_What the task requires:_ Your answer should be the line containing "const extruded = new" and each line after it through the end of the data below, repeated exactly.

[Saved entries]
== == ==
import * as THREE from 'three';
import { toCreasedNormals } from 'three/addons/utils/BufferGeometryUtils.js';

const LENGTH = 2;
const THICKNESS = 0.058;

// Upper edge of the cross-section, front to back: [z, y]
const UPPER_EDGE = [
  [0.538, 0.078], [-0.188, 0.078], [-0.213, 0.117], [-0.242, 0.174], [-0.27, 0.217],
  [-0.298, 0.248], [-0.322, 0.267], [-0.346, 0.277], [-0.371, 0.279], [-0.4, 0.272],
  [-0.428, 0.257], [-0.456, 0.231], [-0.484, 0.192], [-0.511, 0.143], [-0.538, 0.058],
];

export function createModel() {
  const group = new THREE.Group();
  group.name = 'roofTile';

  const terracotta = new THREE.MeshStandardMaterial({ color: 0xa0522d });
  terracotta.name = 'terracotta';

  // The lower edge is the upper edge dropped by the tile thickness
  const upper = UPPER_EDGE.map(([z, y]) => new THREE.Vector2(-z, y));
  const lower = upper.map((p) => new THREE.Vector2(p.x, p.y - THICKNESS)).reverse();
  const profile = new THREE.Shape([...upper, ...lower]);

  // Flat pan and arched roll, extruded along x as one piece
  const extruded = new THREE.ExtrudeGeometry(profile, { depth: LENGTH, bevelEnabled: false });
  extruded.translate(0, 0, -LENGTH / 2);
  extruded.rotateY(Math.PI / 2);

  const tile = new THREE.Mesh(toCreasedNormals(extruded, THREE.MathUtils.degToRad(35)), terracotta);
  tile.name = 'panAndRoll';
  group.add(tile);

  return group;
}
== == ==
_Exercise answer:_
  const extruded = new THREE.ExtrudeGeometry(profile, { depth: LENGTH, bevelEnabled: false });
  extruded.translate(0, 0, -LENGTH / 2);
  extruded.rotateY(Math.PI / 2);

  const tile = new THREE.Mesh(toCreasedNormals(extruded, THREE.MathUtils.degToRad(35)), terracotta);
  tile.name = 'panAndRoll';
  group.add(tile);

  return group;
}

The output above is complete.